An exploding star in M74 in Pisces, discovered July 25th, remains just in reach of amateur telescopes.
|Update September 5th: Supernova 2013ej held at its peak magnitude of 12.5 for the first half of August even as it gradually reddened (or more accurately, yellowed). As of September 5th it had faded to V magnitude 13.2 and had reddened much further. See up-to-date light curve.
Messier 74 is a relatively bright (10th magnitude) spiral galaxy some 30 million light-years away. Located in Pisces, it's well up in the eastern sky by midnight or 1 a.m. as of mid-August.
The supernova lies 92 arcseconds east and 135 arcseconds south of the galaxy's core. The coordinates are right ascension 1h 36m 48.16s, declination +15° 45′ 31.0″. For judging its brightness yourself, print out this ½°-wide comparison-star chart from the American Association of Variable Star Observers (AAVSO).
Spectra taken soon after the discovery show a blue continuum with distinct Balmer emission lines from hydrogen atoms that are typical of a young Type II supernova. This means the blast resulted when a single massive star collapsed inward onto its unstable core and exploded.
Type II supernovae typically shine with roughly 1 billion times the Sun's luminosity for a couple of weeks. At M74's distance, that would be magnitude 11.5. However, the peak luminosities of Type II supernovae can differ by several magnitudes.
It turned out that M74 had been targeted more than once by the Hubble Space Telescope, and images taken in November 2003 and June 2005 appear to show the progenitor: a 25th-magnitude star that was particularly bright at near-infrared wavelengths and likely an M-type red supergiant before it destroyed itself.
Rubab Khan (Ohio State University) also reported that the Spitzer Space Telescope showed a candidate star in the supernova's location that (in the infrared, at least) outshines the Sun by up to 30,000 times.
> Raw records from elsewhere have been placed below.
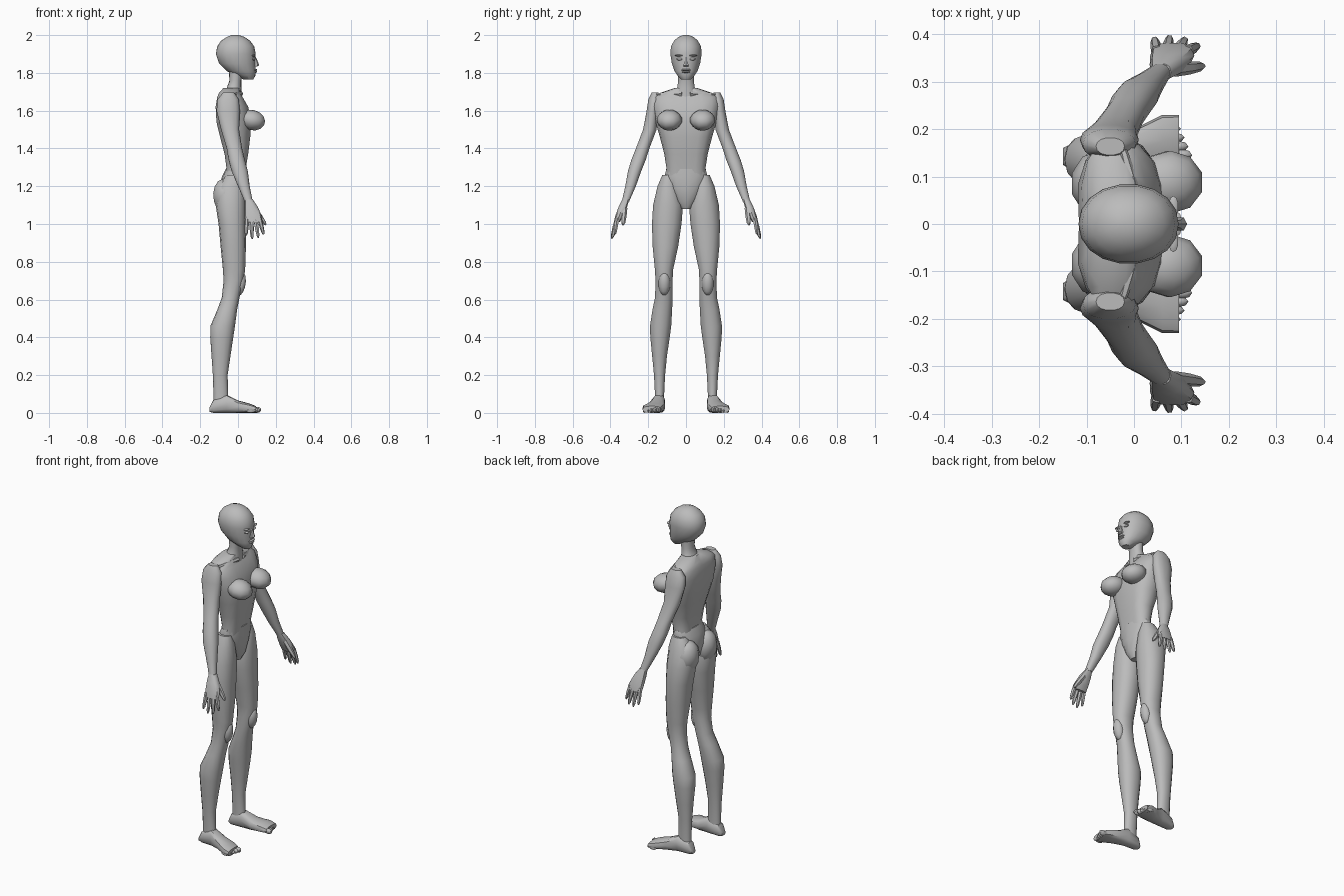
import bpy, bmesh, math
from mathutils import Vector, Matrix

cube = bpy.data.objects.get("Cube")
if cube:
    bpy.data.objects.remove(cube, do_unlink=True)

grey = bpy.data.materials.new("plain grey")
grey.use_nodes = True
colour = (.5, .5, .5, 1)
grey.diffuse_color = colour
grey.node_tree.nodes["Principled BSDF"].inputs["Base Color"].default_value = colour


def finish(name, bm, angle=40):
    """Turn a bmesh into a shaded object."""
    bmesh.ops.recalc_face_normals(bm, faces=bm.faces)
    mesh = bpy.data.meshes.new(name)
    bm.to_mesh(mesh)
    bm.free()
    mesh.materials.append(grey)
    obj = bpy.data.objects.new(name, mesh)
    bpy.context.collection.objects.link(obj)
    bpy.ops.object.select_all(action="DESELECT")
    obj.select_set(True)
    bpy.context.view_layer.objects.active = obj
    bpy.ops.object.shade_smooth_by_angle(angle=math.radians(angle))
    return obj


def loft(name, rows, axis="z", side=1, sides=14, power=2.2, groove=0):
    """Skin rounded sections; each row is position, low/high, low/high."""
    bm = bmesh.new()
    rings = []
    for t, a0, a1, b0, b1 in rows:
        ring = []
        for i in range(sides):
            angle = math.tau * i / sides
            c, s = math.cos(angle), math.sin(angle)
            u = math.copysign(abs(c) ** (2 / power), c)
            v = math.copysign(abs(s) ** (2 / power), s)
            a = (a0 + a1) / 2 + u * (a1 - a0) / 2
            b = (b0 + b1) / 2 + v * (b1 - b0) / 2
            if i in (0, sides // 2):
                a -= math.copysign(groove, c)
            point = (a, b * side, t) if axis == "z" else (t, a * side, b)
            ring.append(bm.verts.new(point))
        rings.append(ring)
    for low, high in zip(rings, rings[1:]):
        for i in range(sides):
            j = (i + 1) % sides
            bm.faces.new((low[i], low[j], high[j], high[i]))
    bm.faces.new(rings[0])
    bm.faces.new(rings[-1])
    return finish(name, bm)


def centred(rows):
    """Give both sides of the body the same half width."""
    return [(z, back, front, -half, half) for z, back, front, half in rows]


def blob(name, centre, radii, side=1, tilt=0, detail=10):
    """Low ball stretched to the radii, pitched about the y axis."""
    bm = bmesh.new()
    bmesh.ops.create_uvsphere(bm, u_segments=detail, v_segments=detail - 3, radius=1)
    matrix = (Matrix.Translation((centre[0], centre[1] * side, centre[2]))
              @ Matrix.Rotation(tilt, 4, "Y") @ Matrix.Diagonal((*radii, 1)))
    bmesh.ops.transform(bm, matrix=matrix, verts=bm.verts)
    return finish(name, bm)


def digit(name, start, end, thick, side):
    """Tapering finger in two bones with a blunt tip."""
    start, end = Vector(start), Vector(end)
    start.y *= side
    end.y *= side
    bm = bmesh.new()
    turn = (end - start).to_track_quat("Z", "Y")
    rings = []
    for part, size in ((0, 1), (.5, .95), (.88, .7), (1, .3)):
        middle = start.lerp(end, part)
        rings.append([bm.verts.new(middle + turn @ Vector((
            math.cos(math.tau * i / 6), math.sin(math.tau * i / 6), 0)) * thick * size)
            for i in range(6)])
    for low, high in zip(rings, rings[1:]):
        for i in range(6):
            j = (i + 1) % 6
            bm.faces.new((low[i], low[j], high[j], high[i]))
    bm.faces.new(rings[0])
    bm.faces.new(rings[-1])
    return finish(name, bm)


# Head, neck and trunk
loft("head", centred([
    (1.765, .03, .08, .025), (1.785, -.01, .092, .045), (1.81, -.06, .094, .062),
    (1.85, -.1, .092, .076), (1.9, -.117, .094, .084), (1.94, -.11, .086, .081),
    (1.97, -.09, .064, .064), (1.99, -.06, .035, .042), (2, -.035, .005, .015)]),
    sides=18, power=2.1)
loft("neck", centred([
    (1.67, -.09, .02, .075), (1.72, -.06, .018, .048),
    (1.76, -.045, .018, .042), (1.82, -.05, .03, .045)]))
loft("torso", centred([
    (1.2, -.08, .035, .11), (1.3, -.065, .045, .104), (1.37, -.075, .058, .115),
    (1.46, -.1, .07, .138), (1.54, -.12, .075, .162), (1.62, -.124, .06, .178),
    (1.67, -.115, .03, .178), (1.693, -.105, .015, .14), (1.72, -.08, .01, .06)]),
    sides=16, power=2.5, groove=.008)
loft("pelvis", centred([
    (1.08, -.05, .015, .025), (1.12, -.085, .035, .06), (1.19, -.1, .045, .1),
    (1.25, -.085, .044, .118), (1.29, -.065, .042, .106)]))

# Face
loft("nose", centred([
    (1.833, .08, .1, .014), (1.84, .08, .112, .016),
    (1.86, .08, .105, .01), (1.885, .08, .094, .007)]), sides=6)
for name, height, width in (("upper_lip", 1.816, .027), ("lower_lip", 1.806, .023)):
    blob(name, (.09, 0, height), (.012, width, .006))

for label, side in (("left", 1), ("right", -1)):
    # Eyelids and brow
    blob(label + "_eyelid", (.083, .033, 1.873), (.01, .017, .007), side)
    blob(label + "_brow", (.083, .036, 1.892), (.011, .024, .005), side)

    # Bust, seat and collarbone
    blob(label + "_breast", (.074, .088, 1.55), (.074, .068, .054), side, .25)
    blob(label + "_buttock", (-.07, .085, 1.145), (.064, .072, .095), side, -.1)
    digit(label + "_collarbone", (.015, .02, 1.69), (-.025, .165, 1.685), .013, side)

    # Leg from hip to ankle
    loft(label + "_leg", [
        (.05, -.13, -.05, .115, .165), (.1, -.13, -.052, .115, .165),
        (.2, -.133, -.055, .11, .17), (.3, -.14, -.04, .1, .18),
        (.4, -.147, -.025, .085, .19), (.46, -.146, -.016, .077, .192),
        (.55, -.108, -.004, .072, .178), (.61, -.086, .008, .07, .165),
        (.7, -.076, .03, .07, .162), (.76, -.08, .038, .067, .166),
        (.88, -.092, .042, .04, .178), (1, -.103, .042, .022, .182),
        (1.1, -.118, .042, .014, .176), (1.2, -.11, .035, .04, .152),
        (1.26, -.06, .02, .06, .126)], side=side)
    blob(label + "_kneecap", (.012, .115, .685), (.03, .032, .065), side, .15)

    # Foot and toes
    loft(label + "_foot", [
        (-.15, .125, .16, .005, .03), (-.13, .112, .17, 0, .07),
        (-.06, .11, .178, 0, .096), (0, .11, .2, 0, .066),
        (.06, .118, .23, 0, .05), (.095, .13, .23, 0, .036)],
        axis="x", side=side, sides=12, power=2.8)
    for i in range(5):
        size = .016 - .0015 * i
        blob(f"{label}_toe_{i + 1}", (.1 - .008 * i, .145 + .0185 * i, size),
             (.024, size * .85, size), side, detail=8)

    # Arm from shoulder to wrist
    loft(label + "_arm", [
        (1.12, .035, .078, .3, .34), (1.2, 0, .062, .265, .322),
        (1.28, -.034, .052, .236, .308), (1.34, -.05, .036, .212, .29),
        (1.4, -.06, .022, .193, .266), (1.5, -.09, .006, .155, .228),
        (1.6, -.114, .01, .145, .209), (1.66, -.108, .004, .135, .2),
        (1.695, -.08, -.02, .145, .182)], side=side)

    # Palm, four fingers and thumb
    loft(label + "_palm", [
        (1.01, .038, .125, .35, .382), (1.04, .034, .127, .333, .376),
        (1.09, .033, .105, .311, .358), (1.13, .036, .078, .3, .338)],
        side=side, sides=10, power=2.6)
    tips = [(.135, .376, .945), (.108, .39, .927), (.075, .394, .922), (.043, .39, .94)]
    for i, tip in enumerate(tips):
        digit(f"{label}_finger_{i + 1}", (.114 - .022 * i, .365, 1.03), tip, .012, side)
    digit(label + "_thumb", (.085, .325, 1.085), (.147, .333, .995), .015, side)
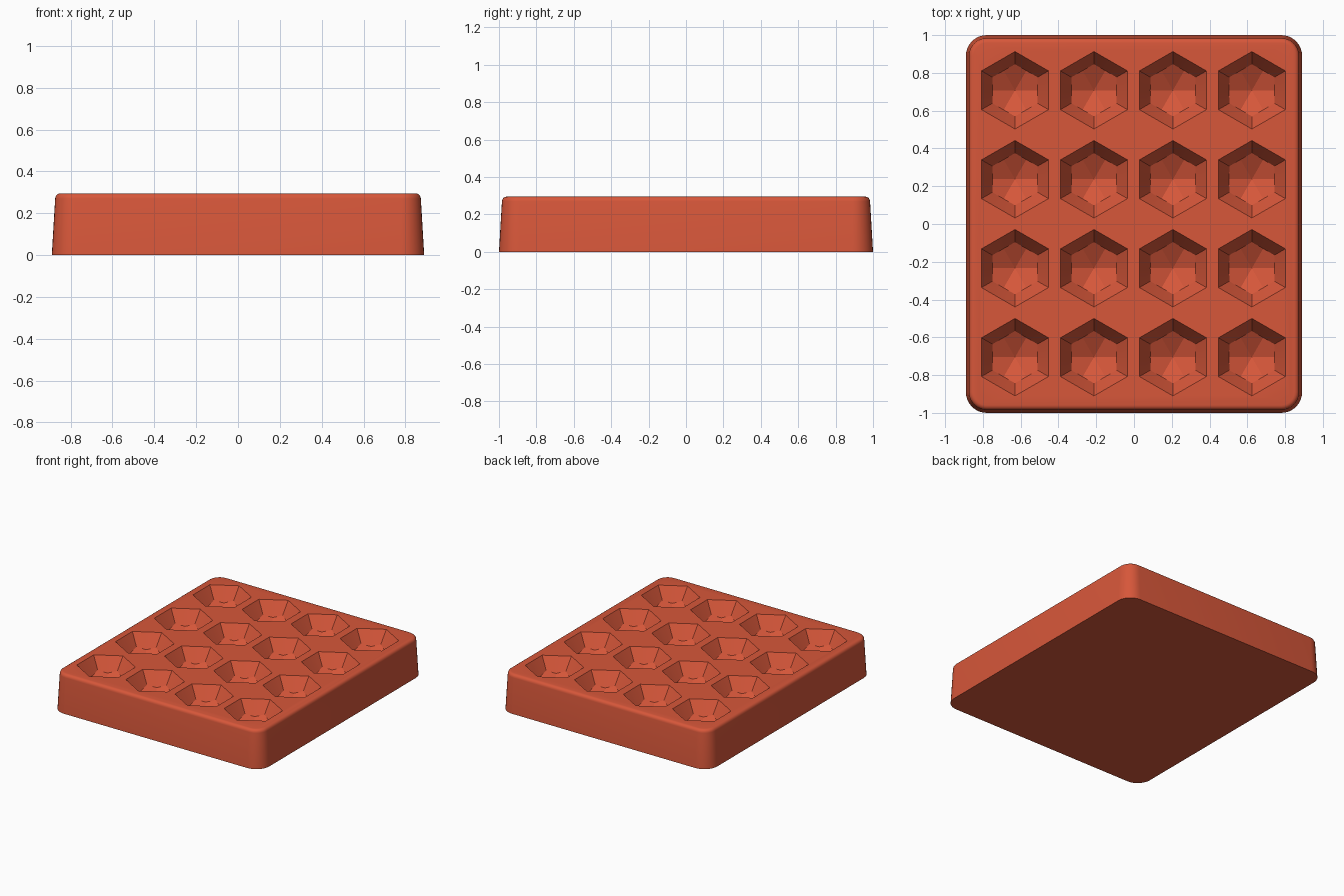
import bpy, bmesh
from math import sin, cos, pi, radians

if "Cube" in bpy.data.objects:
    bpy.data.objects.remove(bpy.data.objects["Cube"])

HEIGHT = 0.295

red = bpy.data.materials.new("brick red")
red.use_nodes = True
red.diffuse_color = (0.68, 0.095, 0.042, 1)
red.node_tree.nodes["Principled BSDF"].inputs["Base Color"].default_value = red.diffuse_color


def bridge(bm, low, high):
    n = len(low)
    for i in range(n):
        j = (i + 1) % n
        bm.faces.new((low[i], low[j], high[j], high[i]))


def rounded_ring(bm, inset, z, steps=8):
    """Rounded rectangle, shrunk by inset, at height z."""
    ring, radius = [], 0.11
    for quarter, (sx, sy) in enumerate(((1, 1), (-1, 1), (-1, -1), (1, -1))):
        for k in range(steps + 1):
            a = (quarter + k / steps) * pi / 2
            ring.append(bm.verts.new((sx * (0.89 - radius) + (radius - inset) * cos(a),
                                      sy * (1 - radius) + (radius - inset) * sin(a), z)))
    return ring


def finish(bm, name):
    bmesh.ops.recalc_face_normals(bm, faces=bm.faces)
    mesh = bpy.data.meshes.new(name)
    bm.to_mesh(mesh)
    bm.free()
    mesh.materials.append(red)
    obj = bpy.data.objects.new(name, mesh)
    bpy.context.collection.objects.link(obj)
    return obj


# Block with drafted sides and a rolled top edge
bm = bmesh.new()
edge = 0.025
profile = [(0, 0)] + [(0.016 + edge * (1 - cos(a)), HEIGHT - edge + edge * sin(a))
                      for a in (k * pi / 8 for k in range(5))]
rings = [rounded_ring(bm, inset, z) for inset, z in profile]
for low, high in zip(rings, rings[1:]):
    bridge(bm, low, high)
bm.faces.new(rings[0])
bm.faces.new(rings[-1])
tray = finish(bm, "mould_tray")


# Faceted gem pits: hexagonal rim, sloping wall, kite facets meeting at a point
def add_gem(bm, x, y):
    def ring(radius, z, mid_radius=None, mid_z=None):
        out = []
        for k in range(12):
            a = radians(30 * k + 30)
            r = radius if k % 2 == 0 else (mid_radius or radius * cos(pi / 6))
            out.append(bm.verts.new((x + r * cos(a), y + r * sin(a),
                                     HEIGHT + (z if k % 2 == 0 else (mid_z or z)))))
        return out
    top = ring(0.205, 0.05)
    rim = ring(0.205, 0.0)
    waist = ring(0.138, -0.09, 0.12, -0.11)
    tip = bm.verts.new((x, y, HEIGHT - 0.17))
    bm.faces.new(top)
    bridge(bm, rim, top)
    bridge(bm, waist, rim)
    for k in range(0, 12, 2):
        bm.faces.new((tip, waist[k - 1], waist[k], waist[k + 1]))


bm = bmesh.new()
for col in range(4):
    for row in range(4):
        add_gem(bm, -0.63 + 0.418 * col, -0.705 + 0.471 * row)
cutter = finish(bm, "gem_cutter")
cutter.hide_render = True

cut = tray.modifiers.new("pits", "BOOLEAN")
cut.operation, cut.solver, cut.object = "DIFFERENCE", "EXACT", cutter
bpy.context.view_layer.objects.active = tray
tray.select_set(True)
bpy.ops.object.modifier_apply(modifier=cut.name)
bpy.data.objects.remove(cutter)
bpy.ops.object.shade_smooth_by_angle(angle=radians(25))
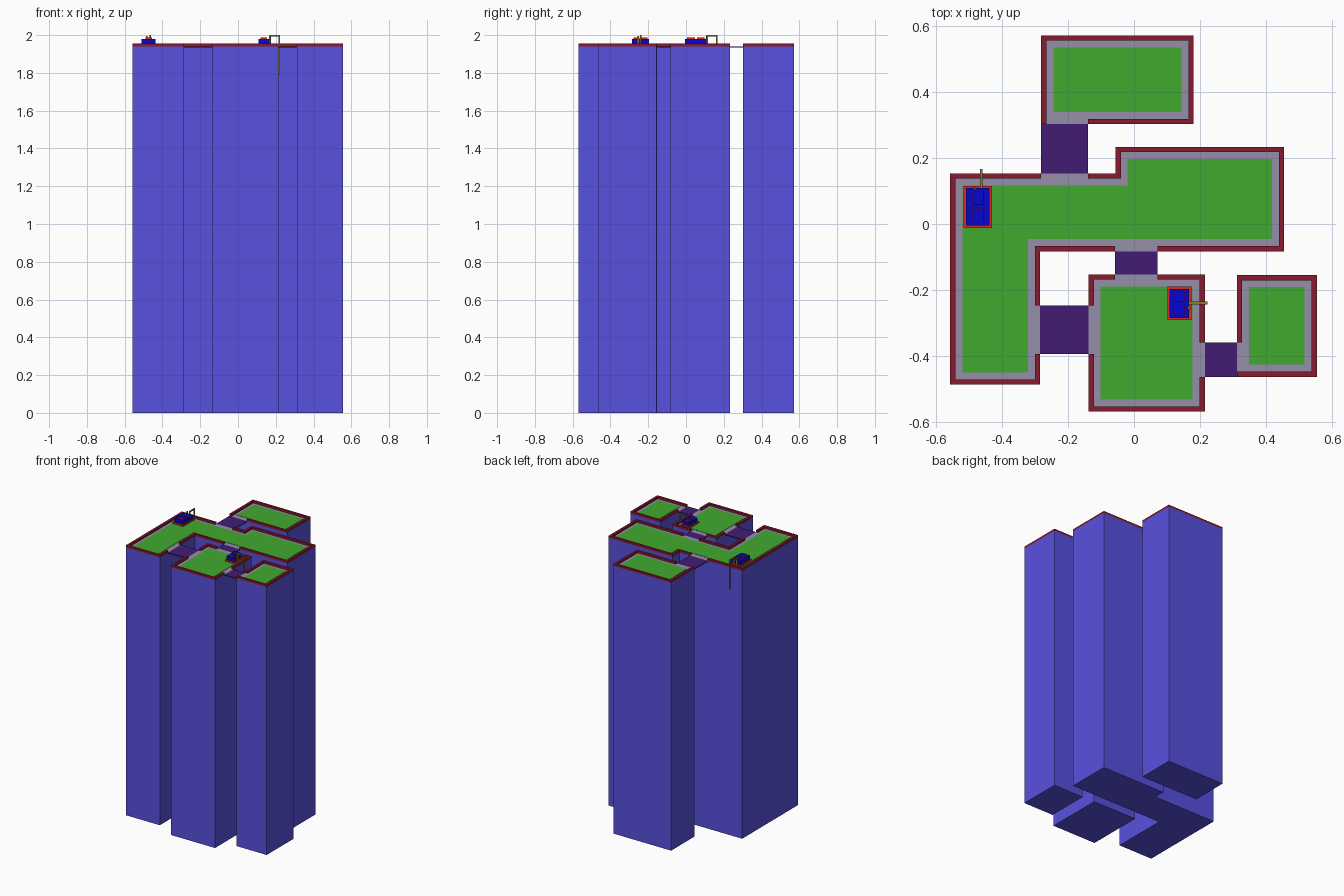
import bpy, bmesh
from mathutils import Vector

if "Cube" in bpy.data.objects:
    bpy.data.objects.remove(bpy.data.objects["Cube"])


def mat(name, r, g, b):
    m = bpy.data.materials.new(name)
    m.diffuse_color = [(c / 255) ** 2.2 for c in (r, g, b)] + [1]
    m.use_nodes = True
    m.node_tree.nodes["Principled BSDF"].inputs["Base Color"].default_value = m.diffuse_color
    return m


WALL = mat("wall_blue", 88, 82, 222)
PAVE = mat("roof_grey", 147, 141, 168)
LAWN = mat("lawn_green", 67, 168, 50)
RIM = mat("parapet_red", 135, 33, 50)
DECK = mat("bridge_purple", 68, 34, 115)
BLUE = mat("machine_blue", 15, 15, 205)
RED = mat("machine_red", 225, 45, 30)
ARM = mat("arm_olive", 140, 122, 50)
ROOF, TOP = 1.94, 1.955


def finish(name, bm, mats):
    bmesh.ops.recalc_face_normals(bm, faces=bm.faces)
    me = bpy.data.meshes.new(name)
    bm.to_mesh(me)
    bm.free()
    for m in mats:
        me.materials.append(m)
    ob = bpy.data.objects.new(name, me)
    bpy.context.collection.objects.link(ob)
    return ob


def rect(x0, x1, y0, y1):
    return [(x0, y0), (x1, y0), (x1, y1), (x0, y1)]


def inset(poly, d):
    # inward offset of a counter-clockwise right-angled outline
    out = []
    for i, p in enumerate(poly):
        p, a, b = Vector(p), Vector(poly[i - 1]), Vector(poly[(i + 1) % len(poly)])
        e, f = (p - a).normalized(), (b - p).normalized()
        out.append(tuple(p + d * Vector((-e.y - f.y, e.x + f.x))))
    return out


def prism(name, poly, z0, z1, m, top=None):
    bm = bmesh.new()
    lo = [bm.verts.new((x, y, z0)) for x, y in poly]
    hi = [bm.verts.new((x, y, z1)) for x, y in poly]
    bm.faces.new(lo[::-1])
    cap = bm.faces.new(hi)
    cap.material_index = 1 if top else 0
    for i in range(len(poly)):
        j = (i + 1) % len(poly)
        bm.faces.new((lo[i], lo[j], hi[j], hi[i]))
    return finish(name, bm, [m, top] if top else [m])


def box(name, x0, x1, y0, y1, z0, z1, m):
    return prism(name, rect(x0, x1, y0, y1), z0, z1, m)


def parapet(name, poly, gaps):
    # closed ring, then gaps cut where bridges land
    bm = bmesh.new()
    loops = [[bm.verts.new((x, y, z)) for x, y in p]
             for p, z in ((poly, ROOF), (poly, TOP),
                          (inset(poly, 0.016), TOP), (inset(poly, 0.016), ROOF))]
    for k in range(4):
        a, b = loops[k], loops[(k + 1) % 4]
        for i in range(len(poly)):
            j = (i + 1) % len(poly)
            bm.faces.new((a[i], a[j], b[j], b[i]))
    ob = finish(name, bm, [RIM])
    for n, g in enumerate(gaps):
        cut = box(f"{name}_gap_cutter_{n}", *g, 1.9, 2.0, RIM)
        cut.hide_render = True
        cut.hide_viewport = True
        md = ob.modifiers.new("gap", 'BOOLEAN')
        md.operation, md.solver, md.object = 'DIFFERENCE', 'EXACT', cut


def tower(name, poly, gaps):
    prism(name + "_walls", poly, 0, ROOF, WALL, PAVE)
    prism(name + "_lawn", inset(poly, 0.037), ROOF - 0.002, ROOF + 0.002, LAWN)
    parapet(name + "_parapet", poly, gaps)


# Towers
tower("main_tower",
      [(-0.558, -0.488), (-0.285, -0.488), (-0.285, -0.083), (0.456, -0.083),
       (0.456, 0.234), (-0.056, 0.234), (-0.056, 0.154), (-0.558, 0.154)],
      [(-0.282, -0.139, 0.13, 0.17), (-0.058, 0.072, -0.1, -0.06),
       (-0.31, -0.27, -0.394, -0.248)])
tower("back_tower", rect(-0.282, 0.181, 0.303, 0.573),
      [(-0.266, -0.139, 0.29, 0.33)])
tower("front_tower", rect(-0.138, 0.215, -0.57, -0.153),
      [(-0.058, 0.072, -0.18, -0.14), (-0.15, -0.11, -0.394, -0.248),
       (0.19, 0.23, -0.464, -0.36)])
tower("side_tower", rect(0.312, 0.555, -0.464, -0.155),
      [(0.30, 0.335, -0.448, -0.36)])

# Bridges between the roofs
for n, b in enumerate([(-0.282, -0.139, 0.154, 0.303), (-0.058, 0.072, -0.153, -0.083),
                       (-0.285, -0.138, -0.394, -0.248), (0.215, 0.312, -0.464, -0.36)]):
    box(f"bridge_{n}", *b, 1.934, ROOF, DECK)


# Roof machines: base tray, body, two raised caps
def machine(name, x0, x1, y0, y1, caps_x):
    box(name + "_tray", x0, x1, y0, y1, ROOF, 1.952, RED)
    e = 0.007
    box(name + "_body", x0 + e, x1 - e, y0 + e, y1 - e, ROOF, 1.979, BLUE)
    mid, h = (y0 + y1) / 2, (y1 - y0) * 0.32
    for k, (a, b) in enumerate(((mid - 0.005 - h, mid - 0.005), (mid + 0.005, mid + 0.005 + h))):
        box(f"{name}_cap_trim_{k}", *caps_x, a, b, 1.979, 1.987, RED)
        box(f"{name}_cap_{k}", caps_x[0] + .001, caps_x[1] - .001, a + .001, b - .001,
            1.98, 1.988, BLUE)


machine("left_machine", -0.517, -0.431, -0.012, 0.116, (-0.49, -0.455))
machine("right_machine", 0.101, 0.174, -0.292, -0.19, (0.12, 0.153))

# Hanging davit arms: post, beam, drop, and a second short post
T = 0.004


def bar(name, x0, x1, y0, y1, z0, z1):
    box(name, x0 - T, x1 + T, y0 - T, y1 + T, z0, z1, ARM)


x, y0, y1 = -0.464, 0.112, 0.163
bar("left_arm_post", x, x, y0, y0, 1.95, 1.992)
bar("left_arm_beam", x, x, y0, y1, 1.992, 2.0)
bar("left_arm_drop", x, x, y1, y1, 1.79, 1.992)
bar("left_arm_short_post", x - 0.019, x - 0.019, y0 - 0.003, y0 - 0.003, 1.95, 1.995)

y, x0, x1 = -0.24, 0.17, 0.219
bar("right_arm_post", x0, x0, y, y, 1.95, 1.992)
bar("right_arm_beam", x0, x1, y, y, 1.992, 2.0)
bar("right_arm_drop", x1, x1, y, y, 1.79, 1.992)
bar("right_arm_short_post", x0 - 0.003, x0 - 0.003, y - 0.014, y - 0.014, 1.95, 1.995)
Located at Lick Observatory, the KAIT telescope is a 0.76-m dedicated reflector that scans the sky each clear night for exploding stars. It revisits each of roughly 20,000 galaxies every 2 to 12 days. KAIT's singleminded searches have been highly successful: since 1998, this telescope has discovered nearly 900 supernovae.